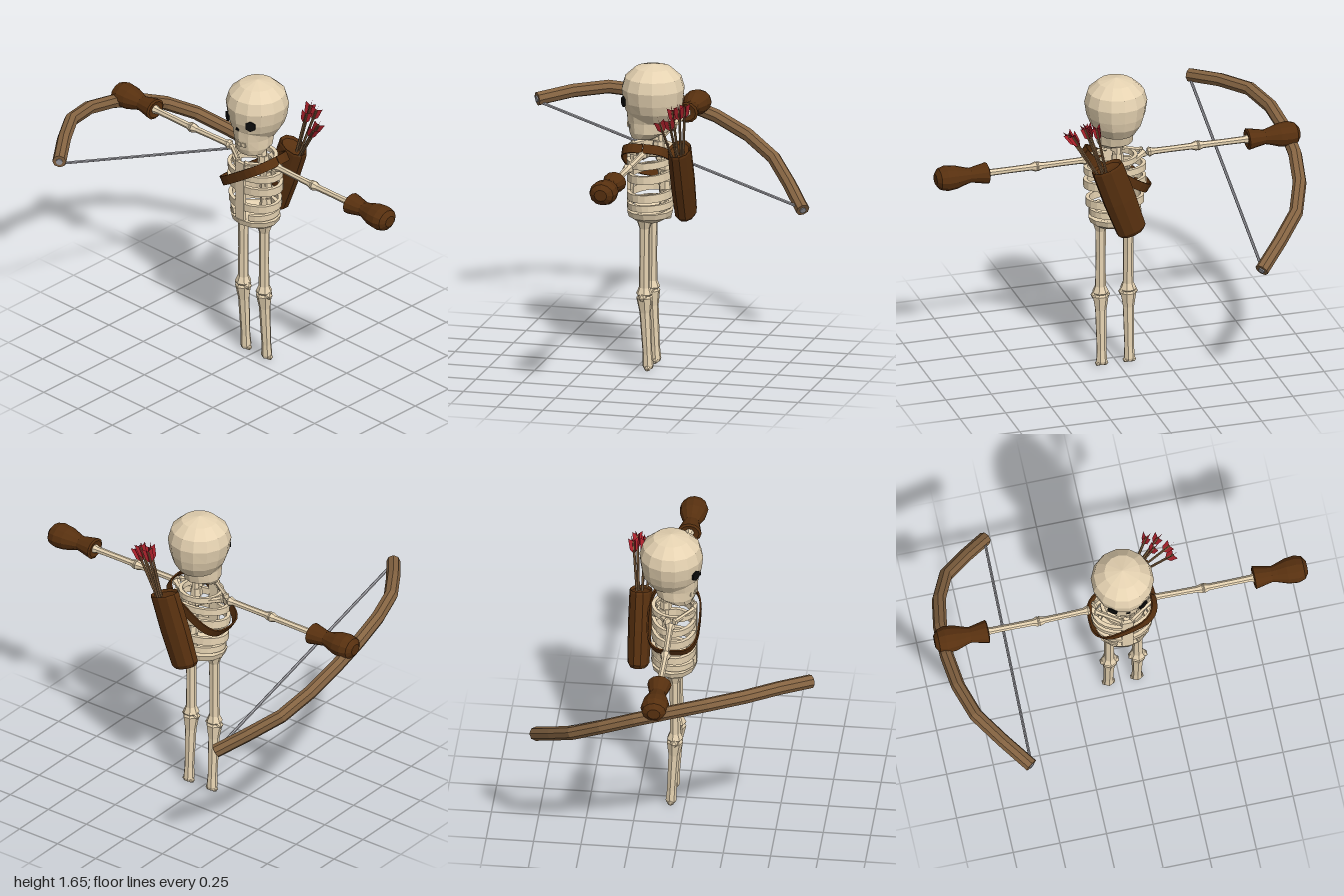
import * as THREE from 'three';

const paint = (name, color, side = THREE.FrontSide) => {
  const m = new THREE.MeshStandardMaterial({ color, side });
  m.name = name;
  return m;
};
const V = (x, y, z) => new THREE.Vector3(x, y, z);
const UP = V(0, 1, 0);

// Faceted normals
function facet(g) {
  const f = g.index ? g.toNonIndexed() : g;
  f.computeVertexNormals();
  return f;
}

function add(parent, name, geo, mat) {
  const m = new THREE.Mesh(facet(geo), mat);
  m.name = name;
  parent.add(m);
  return m;
}

// Turned shape from a to b; profile entries are [radius, fraction of length]
function turned(a, b, profile, sides = 7, depth = 1) {
  const len = a.distanceTo(b);
  const g = new THREE.LatheGeometry(profile.map(([r, t]) => new THREE.Vector2(r, t * len)), sides);
  g.scale(1, 1, depth);
  g.applyQuaternion(new THREE.Quaternion().setFromUnitVectors(UP, b.clone().sub(a).normalize()));
  return g.translate(a.x, a.y, a.z);
}

// Upright closed loft; rings are [y, halfWidth, centreZ, halfDepth]
function loft(rings, sides) {
  const g = new THREE.LatheGeometry(rings.map(([y, rx]) => new THREE.Vector2(rx, y)), sides);
  const p = g.attributes.position;
  for (let i = 0; i < p.count; i++) {
    const [, rx, cz, rz] = rings[i % rings.length];
    p.setZ(i, cz + (rx ? p.getZ(i) * rz / rx : 0));
  }
  return g;
}

// Flat band following part of a (super)ellipse; angle PI/2 is the front
function band(rx, rz, thick, height, a0, a1, n = 10, power = 1) {
  const pts = [];
  const curve = (c) => Math.sign(c) * Math.abs(c) ** power;
  const at = (a, t) => pts.push(new THREE.Vector2(curve(Math.cos(a)) * (rx - t), curve(Math.sin(a)) * (rz - t)));
  for (let i = 0; i <= n; i++) at(a0 + (a1 - a0) * i / n, 0);
  for (let i = n; i >= 0; i--) at(a0 + (a1 - a0) * i / n, thick);
  const g = new THREE.ExtrudeGeometry(new THREE.Shape(pts), { depth: height, bevelEnabled: false });
  return g.rotateX(Math.PI / 2).translate(0, height / 2, 0);
}

export function createModel() {
  const bone = paint('bone', 0xe6d3b2);
  const leather = paint('dark leather', 0x57300f);
  const wood = paint('bow wood', 0x856442);
  const cord = paint('bow string', 0xa0a0a6);
  const red = paint('red feathers', 0xb0222d, THREE.DoubleSide);
  const black = paint('socket black', 0x0c0c0c);

  const root = new THREE.Group();
  root.name = 'skeletonArcher';
  const body = new THREE.Group();
  body.name = 'body';
  body.position.x = 0.013;
  root.add(body);

  // Skull and jaw
  add(body, 'skull', loft([
    [1.34, 0, -0.08, 0], [1.345, 0.1, -0.085, 0.11], [1.4, 0.137, -0.082, 0.148], [1.45, 0.155, -0.08, 0.161],
    [1.52, 0.166, -0.08, 0.168], [1.58, 0.15, -0.08, 0.15], [1.63, 0.095, -0.08, 0.095], [1.652, 0, -0.08, 0],
  ], 14), bone);
  add(body, 'jaw', loft([
    [1.248, 0, -0.03, 0], [1.25, 0.077, -0.03, 0.065], [1.285, 0.097, -0.055, 0.105],
    [1.34, 0.1, -0.058, 0.118], [1.42, 0.122, -0.065, 0.13], [1.42, 0, -0.065, 0],
  ], 12), bone);
  for (let i = -2; i <= 2; i++) {
    const tooth = add(body, 'tooth', new THREE.BoxGeometry(0.022, 0.022, 0.008), bone);
    tooth.position.set(i * 0.026, 1.318, 0.056 - i * i * 0.006);
    tooth.rotation.y = i * 0.22;
  }
  for (const s of [-1, 1]) {
    const eye = add(body, 'eyeSocket', new THREE.CylinderGeometry(0.03, 0.03, 0.009, 6), black);
    eye.rotation.set(Math.PI / 2, 0, -s * 0.55);
    eye.position.set(s * 0.083, 1.455, 0.059);
  }
  const nose = add(body, 'noseHole', new THREE.CylinderGeometry(0.013, 0.013, 0.008, 3), black);
  nose.rotation.x = -Math.PI / 2;
  nose.position.set(0, 1.415, 0.072);

  // Spine, sternum and ribs
  for (let i = 0; i < 9; i++) {
    const v = add(body, 'vertebra', new THREE.CylinderGeometry(0.03, 0.034, 0.044, 7), bone);
    v.position.set(0, 0.84 + i * 0.053, i < 6 ? -0.145 : -0.145 + (i - 5) * 0.018);
  }
  add(body, 'neck', turned(V(0, 0.82, -0.145), V(0, 1.3, -0.11), [[0, 0], [0.022, 0], [0.022, 1], [0, 1]]), bone);
  const sternum = add(body, 'sternum', new THREE.BoxGeometry(0.06, 0.34, 0.02), bone);
  sternum.position.set(0, 1.035, 0.045);
  for (const [y, rx, h, gap] of [[1.19, 0.12, 0.03, 0.15], [1.13, 0.168, 0.036, 0.15],
    [1.055, 0.17, 0.044, 0.15], [0.95, 0.158, 0.042, 0.18], [0.892, 0.14, 0.034, 0.4]]) {
    for (const s of [-1, 1]) {
      const a = Math.PI / 2 - s * gap;
      const rib = add(body, 'rib', s > 0
        ? band(rx, 0.12, 0.02, h, -Math.PI / 2, a)
        : band(rx, 0.12, 0.02, h, a, Math.PI * 1.5), bone);
      rib.position.set(0, y, -0.065);
      rib.rotation.x = 0.05;
    }
  }

  // Pelvis
  add(body, 'pelvis', loft([
    [0.805, 0, -0.065, 0], [0.805, 0.1, -0.065, 0.07], [0.83, 0.135, -0.065, 0.115],
    [0.862, 0.146, -0.065, 0.123], [0.862, 0.12, -0.065, 0.1], [0.83, 0, -0.065, 0],
  ], 12), bone);

  const longBone = [[0, 0], [0.7, 0], [1, 0.04], [0.66, 0.12], [0.62, 0.5], [0.66, 0.85], [1, 0.95], [0.75, 1], [0, 1]];
  const scaled = (r) => longBone.map(([k, t]) => [k * r, t]);
  for (const s of [-1, 1]) {
    // Legs
    const x = s * 0.076;
    add(body, 'thighBone', turned(V(x, 0.4, -0.052), V(x, 0.84, -0.055), scaled(0.044)), bone);
    add(body, 'shinBone', turned(V(x, 0.012, -0.074), V(x, 0.42, -0.052),
      [[0, 0], [0.024, 0], [0.03, 0.04], [0.026, 0.2], [0.031, 0.75], [0.044, 0.94], [0.03, 1], [0, 1]]), bone);
    for (const k of [-1, 1]) {
      const ankle = add(body, 'ankleKnob', new THREE.IcosahedronGeometry(0.018, 0), bone);
      ankle.position.set(x + k * 0.019, 0.018, -0.074);
      const knee = add(body, 'kneeKnob', new THREE.IcosahedronGeometry(0.024, 0), bone);
      knee.position.set(x + k * 0.03, 0.402, -0.052);
    }
    // Collar bones
    add(body, 'collarBone', turned(V(s * 0.02, 1.2, 0.04), V(s * 0.155, 1.2, -0.05), scaled(0.02), 6), bone);
    add(body, 'shoulderBlade', turned(V(s * 0.03, 1.17, -0.16), V(s * 0.155, 1.2, -0.08), scaled(0.025), 6), bone);
    // Arms
    add(root, 'upperArmBone', turned(V(s * 0.165, 1.193, -0.065), V(s * 0.45, 1.19, -0.06), scaled(0.027)), bone);
    add(root, 'forearmBone', turned(V(s * 0.435, 1.19, -0.06), V(s * 0.74, 1.19, -0.062), scaled(0.028)), bone);
    // Gloves
    add(root, 'glove', turned(V(s * 0.71, 1.19, -0.062), V(s * 0.998, 1.19, -0.062), [[0, 0.04], [0.045, 0],
      [0.056, 0.02], [0.038, 0.34], [0.045, 0.44], [0.061, 0.62], [0.066, 0.8], [0.056, 0.93], [0.03, 1], [0, 1]],
    12, 1.14), leather);
  }

  // Strap across the chest
  const strap = add(root, 'quiverStrap', band(0.2, 0.14, 0.008, 0.05, 0, Math.PI * 1.999, 28, 0.65), leather);
  strap.position.set(0.008, 1.122, -0.065);
  strap.rotation.z = 0.57;

  // Quiver
  add(root, 'quiver', turned(V(-0.025, 0.83, -0.25), V(0.115, 1.225, -0.25),
    [[0, 0], [0.065, 0], [0.082, 0.05], [0.09, 0.5], [0.088, 0.97], [0.084, 1], [0.07, 0.97], [0, 0.95]], 10, 0.7), leather);

  // Arrows with crossed feathers
  const feather = new THREE.Shape([[0, -0.085], [0.023, -0.055], [0.029, 0.008], [0, -0.01], [-0.029, 0.008], [-0.023, -0.055]]
    .map(([x, y]) => new THREE.Vector2(x, y)));
  for (const [x, y, z] of [[0.19, 1.485, -0.3], [0.25, 1.485, -0.285], [0.305, 1.43, -0.245],
    [0.315, 1.42, -0.195], [0.22, 1.47, -0.24]]) {
    const tip = V(x, y, z);
    const base = V(0.08 + x * 0.12, 1.1, -0.19 + z * 0.25);
    add(root, 'arrowShaft', turned(base, tip, [[0, 0], [0.007, 0], [0.007, 0.97], [0, 0.97]], 6), wood);
    const fletching = new THREE.Group();
    fletching.name = 'fletching';
    fletching.position.copy(tip);
    fletching.quaternion.setFromUnitVectors(UP, tip.clone().sub(base).normalize());
    root.add(fletching);
    for (let k = 0; k < 2; k++) {
      add(fletching, 'feather', new THREE.ShapeGeometry(feather), red).rotation.y = 0.5 + k * Math.PI / 2;
    }
  }

  // Bow and string
  const path = [[-0.648, 1.225, 0.73], [-0.775, 1.25, 0.56], [-0.892, 1.252, 0.37], [-0.945, 1.2, 0.1],
    [-0.938, 1.09, -0.23], [-0.86, 0.955, -0.48], [-0.73, 0.85, -0.61], [-0.585, 0.742, -0.73]].map((p) => V(...p));
  const section = new THREE.Shape([...Array(8)].map((_, i) =>
    new THREE.Vector2(Math.cos(i * Math.PI / 4) * 0.037, Math.sin(i * Math.PI / 4) * 0.037)));
  add(root, 'bow', new THREE.ExtrudeGeometry(section,
    { steps: 9, extrudePath: new THREE.CatmullRomCurve3(path), bevelEnabled: false }), wood);
  add(root, 'bowString', turned(V(-0.645, 1.205, 0.7), V(-0.59, 0.755, -0.71),
    [[0, 0], [0.008, 0], [0.008, 1], [0, 1]], 6), cord);
  // Nocks on the bow ends
  for (const [a, b] of [[path[1], path[0]], [path[6], path[7]]]) {
    const dir = b.clone().sub(a).normalize();
    add(root, 'bowNock', turned(b, b.clone().addScaledVector(dir, 0.006),
      [[0, 0], [0.018, 0], [0.018, 1], [0, 1]], 8), cord);
  }
  return root;
}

++++++++++

- [Task requirements]
Copy each line of the entries that includes the word "band".

- [Answer to this problem]
// Flat band following part of a (super)ellipse; angle PI/2 is the front
function band(rx, rz, thick, height, a0, a1, n = 10, power = 1) {
        ? band(rx, 0.12, 0.02, h, -Math.PI / 2, a)
        : band(rx, 0.12, 0.02, h, a, Math.PI * 1.5), bone);
  const strap = add(root, 'quiverStrap', band(0.2, 0.14, 0.008, 0.05, 0, Math.PI * 1.999, 28, 0.65), leather);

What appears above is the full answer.